NEW YORK (TheStreet) -- Here are 10 things you should know for Friday, Sept. 5
1. -- U.S. stock futures pointed lower on Friday ahead of the U.S. jobs report for August.
European and Asian stocks wavered ahead of the jobs data and after Thursday's surprise rate cut from the European Central Bank.
2. -- The economic calendar in the U.S. on Friday includes the nonfarm payrolls report for August at 8:30 a.m. EDT.
The U.S. government is expected to report on Friday that nonfarm payrolls increased by 225,000 last month after rising by 209,000 in July, according to a Reuters survey. The unemployment rate is expected to fall to 6.1% from 6.2% in July.
3. -- U.S. stocks on Thursday finished lower. After a big climb, the markets needed to take a breather.
The major indices touched fresh intraday highs Thursday after the European Central Bank fulfilled market hopes with its version of a quantitative easing program and economic data continued to bolster confidence that the low interest rate environment in the U.S. is here to stay.
The Dow Jones Industrial Average
4. -- Apple (AAPL) plans additional steps to keep hackers out of user accounts, but denied that a lax attitude toward security had allowed intruders to post nude photos of celebrities on the Internet, The Wall Street Journal reported.
In an interview with the Journal, Apple CEO Tim Cook said celebrities' iCloud accounts were compromised when hackers correctly answered security questions to obtain their passwords or when they were victimized by a phishing scam to obtain user IDs and passwords.
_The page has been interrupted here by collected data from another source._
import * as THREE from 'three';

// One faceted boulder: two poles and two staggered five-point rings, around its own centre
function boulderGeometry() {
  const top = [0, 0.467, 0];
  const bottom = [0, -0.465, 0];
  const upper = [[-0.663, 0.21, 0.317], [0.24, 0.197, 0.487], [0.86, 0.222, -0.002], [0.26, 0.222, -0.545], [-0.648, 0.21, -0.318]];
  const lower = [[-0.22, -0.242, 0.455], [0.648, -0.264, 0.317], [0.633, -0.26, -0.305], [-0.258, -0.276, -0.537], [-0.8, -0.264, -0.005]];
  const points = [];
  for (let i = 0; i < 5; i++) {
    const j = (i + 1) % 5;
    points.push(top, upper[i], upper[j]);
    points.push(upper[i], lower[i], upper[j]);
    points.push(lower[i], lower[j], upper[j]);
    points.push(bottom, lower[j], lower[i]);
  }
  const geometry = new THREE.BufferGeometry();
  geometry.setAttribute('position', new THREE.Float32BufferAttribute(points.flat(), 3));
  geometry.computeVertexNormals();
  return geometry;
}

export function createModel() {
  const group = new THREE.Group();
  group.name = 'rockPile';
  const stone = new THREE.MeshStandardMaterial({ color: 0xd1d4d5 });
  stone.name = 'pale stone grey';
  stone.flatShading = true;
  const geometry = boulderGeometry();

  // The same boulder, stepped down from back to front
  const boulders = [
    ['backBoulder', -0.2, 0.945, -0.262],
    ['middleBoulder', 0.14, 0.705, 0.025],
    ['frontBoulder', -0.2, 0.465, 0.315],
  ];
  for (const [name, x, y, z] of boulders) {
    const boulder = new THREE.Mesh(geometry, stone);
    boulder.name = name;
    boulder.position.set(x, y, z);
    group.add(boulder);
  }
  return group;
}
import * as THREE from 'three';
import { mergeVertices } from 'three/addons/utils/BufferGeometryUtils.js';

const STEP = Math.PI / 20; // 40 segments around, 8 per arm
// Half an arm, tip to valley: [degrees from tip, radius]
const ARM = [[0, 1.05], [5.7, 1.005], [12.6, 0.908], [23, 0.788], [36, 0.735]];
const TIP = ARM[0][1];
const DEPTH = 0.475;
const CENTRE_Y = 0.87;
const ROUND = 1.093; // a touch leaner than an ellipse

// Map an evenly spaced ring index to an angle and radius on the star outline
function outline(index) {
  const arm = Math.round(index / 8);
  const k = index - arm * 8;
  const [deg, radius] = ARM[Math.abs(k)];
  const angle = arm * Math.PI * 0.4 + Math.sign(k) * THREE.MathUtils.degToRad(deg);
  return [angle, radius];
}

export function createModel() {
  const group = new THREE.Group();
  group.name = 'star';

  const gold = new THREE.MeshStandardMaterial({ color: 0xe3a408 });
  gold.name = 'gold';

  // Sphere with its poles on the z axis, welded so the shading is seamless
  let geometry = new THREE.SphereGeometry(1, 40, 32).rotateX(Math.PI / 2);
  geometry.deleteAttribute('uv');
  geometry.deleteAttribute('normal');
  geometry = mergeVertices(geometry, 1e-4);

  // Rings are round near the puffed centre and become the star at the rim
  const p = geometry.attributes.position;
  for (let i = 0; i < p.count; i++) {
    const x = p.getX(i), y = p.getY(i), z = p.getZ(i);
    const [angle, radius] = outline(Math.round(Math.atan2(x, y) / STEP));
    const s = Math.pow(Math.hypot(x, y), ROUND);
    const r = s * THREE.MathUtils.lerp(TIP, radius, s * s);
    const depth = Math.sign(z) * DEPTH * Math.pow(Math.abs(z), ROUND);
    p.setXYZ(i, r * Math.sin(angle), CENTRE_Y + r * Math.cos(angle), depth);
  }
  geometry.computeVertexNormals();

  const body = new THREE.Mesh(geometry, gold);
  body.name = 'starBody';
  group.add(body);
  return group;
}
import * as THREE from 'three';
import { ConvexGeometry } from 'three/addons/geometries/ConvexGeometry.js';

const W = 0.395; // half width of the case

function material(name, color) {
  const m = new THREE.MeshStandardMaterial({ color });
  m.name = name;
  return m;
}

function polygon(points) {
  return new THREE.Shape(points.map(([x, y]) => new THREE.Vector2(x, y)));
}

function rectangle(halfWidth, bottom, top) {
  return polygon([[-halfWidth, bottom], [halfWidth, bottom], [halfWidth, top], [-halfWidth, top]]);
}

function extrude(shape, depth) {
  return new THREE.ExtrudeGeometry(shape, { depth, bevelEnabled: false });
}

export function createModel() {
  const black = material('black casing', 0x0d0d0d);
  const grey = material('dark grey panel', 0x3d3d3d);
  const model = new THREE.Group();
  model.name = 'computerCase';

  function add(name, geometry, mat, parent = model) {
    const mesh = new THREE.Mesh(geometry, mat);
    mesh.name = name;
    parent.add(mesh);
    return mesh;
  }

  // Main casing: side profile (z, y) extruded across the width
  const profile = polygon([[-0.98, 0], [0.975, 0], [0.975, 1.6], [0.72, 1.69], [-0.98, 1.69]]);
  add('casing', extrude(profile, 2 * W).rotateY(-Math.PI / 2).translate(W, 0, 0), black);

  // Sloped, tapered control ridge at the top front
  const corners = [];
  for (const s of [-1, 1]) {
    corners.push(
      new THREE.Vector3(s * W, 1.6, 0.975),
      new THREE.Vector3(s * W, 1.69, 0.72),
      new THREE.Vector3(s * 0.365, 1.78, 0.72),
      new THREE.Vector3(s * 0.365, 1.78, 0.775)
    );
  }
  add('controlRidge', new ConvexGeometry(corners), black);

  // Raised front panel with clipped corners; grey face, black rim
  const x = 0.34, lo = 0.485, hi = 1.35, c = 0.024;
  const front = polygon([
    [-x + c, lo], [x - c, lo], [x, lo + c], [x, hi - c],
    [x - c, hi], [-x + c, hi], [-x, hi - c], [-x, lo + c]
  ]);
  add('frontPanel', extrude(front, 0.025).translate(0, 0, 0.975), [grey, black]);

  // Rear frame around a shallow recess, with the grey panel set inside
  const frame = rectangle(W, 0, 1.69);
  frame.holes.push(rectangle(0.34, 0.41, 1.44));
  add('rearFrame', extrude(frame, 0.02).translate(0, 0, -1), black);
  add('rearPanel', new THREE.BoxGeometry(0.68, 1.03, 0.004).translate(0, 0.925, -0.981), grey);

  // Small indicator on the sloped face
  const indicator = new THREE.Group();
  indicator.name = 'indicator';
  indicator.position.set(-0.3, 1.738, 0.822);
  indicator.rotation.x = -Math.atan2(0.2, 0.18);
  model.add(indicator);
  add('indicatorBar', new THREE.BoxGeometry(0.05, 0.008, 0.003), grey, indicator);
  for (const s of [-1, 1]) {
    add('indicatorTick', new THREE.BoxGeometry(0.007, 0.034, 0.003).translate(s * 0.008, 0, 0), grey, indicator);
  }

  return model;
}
He told the newspaper that none of the Apple IDs and passwords leaked from the company's servers.
To make such leaks less likely, Cook said Apple will alert users via email and push notifications when someone tries to change an account password, restore iCloud data to a new device, or when a device logs into an account for the first time, the Journal reported.
5. -- U.S. regulators are proposing to label insurer MetLife (MET) as a potential threat to the financial system, a designation that brings stricter government oversight.
The New York-based company said it "strongly disagrees" with the decision by the Financial Stability Oversight Council on Thursday to propose designating the company as "systemically important." That would mean the company was deemed so big and interconnected that it could cause damage to the financial system if it failed.
If the designation becomes final, MetLife would have to increase its cushion of capital against losses, limit its use of borrowed money and submit to inspections by examiners. The company would come under the supervision of the Federal Reserve.
6. -- Nevada Gov. Brian Sandoval unveiled on Thursday the package of tax breaks and incentives worth as much as $1.3 billion that his economic development team negotiated with Tesla (TSLA) to bring the electric car maker's $5 billion lithium battery factory plant to an industrial park 15 miles east of Sparks, a suburb of Reno, Nev.
Tesla CEO Elon Musk confided Nevada's wasn't the most lucrative among the offers from California, Texas, Arizona and New Mexico.
But "it wasn't just about incentives," he said, citing Nevada's pro-business regulatory climate and his "high confidence" the plant will be ready to open in 2017. "That was truly the most important thing."
Michael Kors won't receive any proceeds from the offering that was launched Thursday.
Lawrence Stroll and Silas Chou, Sportswear Holdings' representatives on the board, also will step down as directors.
8. -- BP (BP) could be looking at close to $18 billion in additional fines over the nation's worst offshore oil spill after a federal judge ruled Thursday that the company acted with "gross negligence" in the 2010 Gulf of Mexico disaster.
U.S. District Judge Carl Barbier concluded that the U.K. oil giant showed a "conscious disregard of known risks" during the drilling operation and bears most of the responsibility for the blowout that killed 11 rig workers and spewed millions of gallons of oil over three months.
In the next stage of the case, set to begin in January, the judge will decide precisely how much BP must pay.
Adjusted earnings were 16 cents a share, in line with analysts' estimates.
The stock surged as much as 4.7% to $36.01 in after-hours trading on Thursday.
To contact the writer of this article, click here:Joseph Woelfel
To submit a news tip, send an email to:firstname.lastname@example.org.